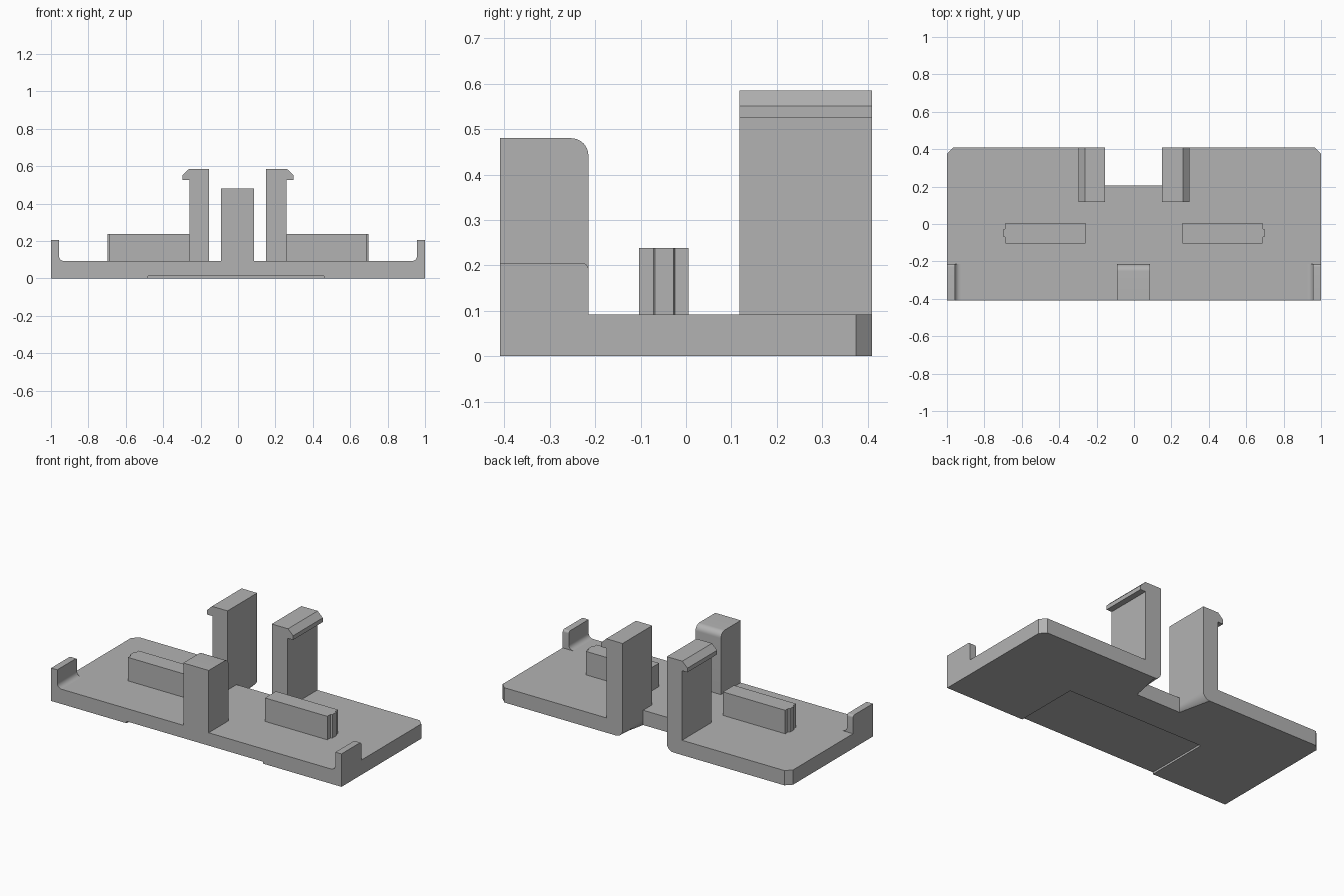
import bpy, bmesh, math
from mathutils import Vector

if "Cube" in bpy.data.objects:
    bpy.data.objects.remove(bpy.data.objects["Cube"], do_unlink=True)

grey = bpy.data.materials.new("plain grey")
grey.use_nodes = True
grey.diffuse_color = (0.45, 0.45, 0.45, 1)
grey.node_tree.nodes["Principled BSDF"].inputs["Base Color"].default_value = (0.45, 0.45, 0.45, 1)

BACK, FRONT, TOP = 0.41, -0.41, 0.092   # plate limits


def prism(name, outline, axis, lo, hi, round_test=None, radius=0.0):
    """Extrude an outline along y or z, rounding the edges that pass the test."""
    place = (lambda a, b, t: (a, t, b)) if axis == "y" else (lambda a, b, t: (a, b, t))
    bm = bmesh.new()
    face = bm.faces.new([bm.verts.new(place(a, b, lo)) for a, b in outline])
    ext = bmesh.ops.extrude_face_region(bm, geom=[face])
    step = Vector(place(0, 0, hi - lo))
    bmesh.ops.translate(bm, vec=step, verts=[g for g in ext["geom"] if isinstance(g, bmesh.types.BMVert)])
    bmesh.ops.recalc_face_normals(bm, faces=bm.faces)
    if round_test:
        edges = [e for e in bm.edges if all(round_test(v.co) for v in e.verts)]
        bmesh.ops.bevel(bm, geom=edges, offset=radius, segments=8, profile=0.5, affect="EDGES")
    mesh = bpy.data.meshes.new(name)
    bm.to_mesh(mesh)
    bm.free()
    mesh.materials.append(grey)
    obj = bpy.data.objects.new(name, mesh)
    bpy.context.collection.objects.link(obj)
    bpy.ops.object.select_all(action="DESELECT")
    obj.select_set(True)
    bpy.context.view_layer.objects.active = obj
    bpy.ops.object.shade_smooth_by_angle(angle=math.radians(30))
    return obj


def rect(x0, x1, y0, y1):
    return [(x0, y0), (x1, y0), (x1, y1), (x0, y1)]


# Base plate: chamfered rear corners, rear notch with rounded lower side edges
c, nl, nr, ny = 0.035, -0.155, 0.15, 0.207
base = prism("base_plate",
             [(-1, FRONT), (1, FRONT), (1, BACK - c), (1 - c, BACK), (nr, BACK), (nr, ny),
              (nl, ny), (nl, BACK), (-1 + c, BACK), (-1, BACK - c)],
             "z", 0, TOP,
             lambda p: p.z < 0.001 and p.y > 0.2 and min(abs(p.x - nl), abs(p.x - nr)) < 0.001
             , 0.0)

# Round the two lower notch edges that run front to back
bm = bmesh.new()
bm.from_mesh(base.data)
lower = [e for e in bm.edges
         if all(v.co.z < 0.001 and v.co.y > 0.2 for v in e.verts)
         and abs(e.verts[0].co.x - e.verts[1].co.x) < 0.001
         and abs(e.verts[0].co.x) < 0.2]
bmesh.ops.bevel(bm, geom=lower, offset=0.045, segments=8, profile=0.5, affect="EDGES")
bm.to_mesh(base.data)
bm.free()

# Shallow recess under the front half
cutter = prism("recess_cutter", rect(-0.48, 0.46, FRONT - 0.1, 0), "z", -0.1, 0.012)
cutter.hide_render = True
cut = base.modifiers.new("recess", "BOOLEAN")
cut.operation, cut.solver, cut.object = "DIFFERENCE", "EXACT", cutter
bpy.context.view_layer.objects.active = base
bpy.ops.object.modifier_apply(modifier=cut.name)
bpy.data.objects.remove(cutter, do_unlink=True)
bpy.ops.object.select_all(action="DESELECT")
base.select_set(True)
bpy.ops.object.shade_smooth_by_angle(angle=math.radians(30))

# Centre post with a rounded rear top edge
prism("centre_post", rect(-0.09, 0.085, TOP, 0.48), "y", FRONT, -0.215,
      lambda p: p.z > 0.47 and p.y > -0.22, 0.038)

for side, label in ((1, "left"), (-1, "right")):
    def mirrored(points):
        return [(side * a, b) for a, b in points]

    # End tab with a fillet at its inner foot
    r = 0.03
    fillet = [(0.958 - r + r * math.cos(t), TOP + r - r * math.sin(t))
              for t in (i * math.pi / 12 for i in range(7))]
    prism(label + "_end_tab", mirrored([(1, TOP), (1, 0.205), (0.958, 0.205)] + fillet),
          "y", FRONT, -0.215, lambda p: p.z > 0.2 and p.y > -0.22, 0.014)

    # Upright clip with an outward hook
    inner = nr if side > 0 else -nl
    prism(label + "_clip",
          mirrored([(inner, TOP), (0.26, TOP), (0.26, 0.525), (0.297, 0.525),
                    (0.297, 0.551), (0.262, 0.585), (inner, 0.585)]),
          "y", 0.118, BACK)

    # Low rib with a small nub on its outer end
    prism(label + "_rib",
          mirrored([(0.258, -0.103), (0.687, -0.103), (0.687, -0.072), (0.697, -0.068),
                    (0.697, -0.028), (0.687, -0.024), (0.687, 0.005), (0.258, 0.005)]),
          "z", TOP, 0.238)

TASK GOAL
Everything in the records above except the pictures is to be reproduced word for word.

TASK OUTPUT
import bpy, bmesh, math
from mathutils import Vector

if "Cube" in bpy.data.objects:
    bpy.data.objects.remove(bpy.data.objects["Cube"], do_unlink=True)

grey = bpy.data.materials.new("plain grey")
grey.use_nodes = True
grey.diffuse_color = (0.45, 0.45, 0.45, 1)
grey.node_tree.nodes["Principled BSDF"].inputs["Base Color"].default_value = (0.45, 0.45, 0.45, 1)

BACK, FRONT, TOP = 0.41, -0.41, 0.092   # plate limits


def prism(name, outline, axis, lo, hi, round_test=None, radius=0.0):
    """Extrude an outline along y or z, rounding the edges that pass the test."""
    place = (lambda a, b, t: (a, t, b)) if axis == "y" else (lambda a, b, t: (a, b, t))
    bm = bmesh.new()
    face = bm.faces.new([bm.verts.new(place(a, b, lo)) for a, b in outline])
    ext = bmesh.ops.extrude_face_region(bm, geom=[face])
    step = Vector(place(0, 0, hi - lo))
    bmesh.ops.translate(bm, vec=step, verts=[g for g in ext["geom"] if isinstance(g, bmesh.types.BMVert)])
    bmesh.ops.recalc_face_normals(bm, faces=bm.faces)
    if round_test:
        edges = [e for e in bm.edges if all(round_test(v.co) for v in e.verts)]
        bmesh.ops.bevel(bm, geom=edges, offset=radius, segments=8, profile=0.5, affect="EDGES")
    mesh = bpy.data.meshes.new(name)
    bm.to_mesh(mesh)
    bm.free()
    mesh.materials.append(grey)
    obj = bpy.data.objects.new(name, mesh)
    bpy.context.collection.objects.link(obj)
    bpy.ops.object.select_all(action="DESELECT")
    obj.select_set(True)
    bpy.context.view_layer.objects.active = obj
    bpy.ops.object.shade_smooth_by_angle(angle=math.radians(30))
    return obj


def rect(x0, x1, y0, y1):
    return [(x0, y0), (x1, y0), (x1, y1), (x0, y1)]


# Base plate: chamfered rear corners, rear notch with rounded lower side edges
c, nl, nr, ny = 0.035, -0.155, 0.15, 0.207
base = prism("base_plate",
             [(-1, FRONT), (1, FRONT), (1, BACK - c), (1 - c, BACK), (nr, BACK), (nr, ny),
              (nl, ny), (nl, BACK), (-1 + c, BACK), (-1, BACK - c)],
             "z", 0, TOP,
             lambda p: p.z < 0.001 and p.y > 0.2 and min(abs(p.x - nl), abs(p.x - nr)) < 0.001
             , 0.0)

# Round the two lower notch edges that run front to back
bm = bmesh.new()
bm.from_mesh(base.data)
lower = [e for e in bm.edges
         if all(v.co.z < 0.001 and v.co.y > 0.2 for v in e.verts)
         and abs(e.verts[0].co.x - e.verts[1].co.x) < 0.001
         and abs(e.verts[0].co.x) < 0.2]
bmesh.ops.bevel(bm, geom=lower, offset=0.045, segments=8, profile=0.5, affect="EDGES")
bm.to_mesh(base.data)
bm.free()

# Shallow recess under the front half
cutter = prism("recess_cutter", rect(-0.48, 0.46, FRONT - 0.1, 0), "z", -0.1, 0.012)
cutter.hide_render = True
cut = base.modifiers.new("recess", "BOOLEAN")
cut.operation, cut.solver, cut.object = "DIFFERENCE", "EXACT", cutter
bpy.context.view_layer.objects.active = base
bpy.ops.object.modifier_apply(modifier=cut.name)
bpy.data.objects.remove(cutter, do_unlink=True)
bpy.ops.object.select_all(action="DESELECT")
base.select_set(True)
bpy.ops.object.shade_smooth_by_angle(angle=math.radians(30))

# Centre post with a rounded rear top edge
prism("centre_post", rect(-0.09, 0.085, TOP, 0.48), "y", FRONT, -0.215,
      lambda p: p.z > 0.47 and p.y > -0.22, 0.038)

for side, label in ((1, "left"), (-1, "right")):
    def mirrored(points):
        return [(side * a, b) for a, b in points]

    # End tab with a fillet at its inner foot
    r = 0.03
    fillet = [(0.958 - r + r * math.cos(t), TOP + r - r * math.sin(t))
              for t in (i * math.pi / 12 for i in range(7))]
    prism(label + "_end_tab", mirrored([(1, TOP), (1, 0.205), (0.958, 0.205)] + fillet),
          "y", FRONT, -0.215, lambda p: p.z > 0.2 and p.y > -0.22, 0.014)

    # Upright clip with an outward hook
    inner = nr if side > 0 else -nl
    prism(label + "_clip",
          mirrored([(inner, TOP), (0.26, TOP), (0.26, 0.525), (0.297, 0.525),
                    (0.297, 0.551), (0.262, 0.585), (inner, 0.585)]),
          "y", 0.118, BACK)

    # Low rib with a small nub on its outer end
    prism(label + "_rib",
          mirrored([(0.258, -0.103), (0.687, -0.103), (0.687, -0.072), (0.697, -0.068),
                    (0.697, -0.028), (0.687, -0.024), (0.687, 0.005), (0.258, 0.005)]),
          "z", TOP, 0.238)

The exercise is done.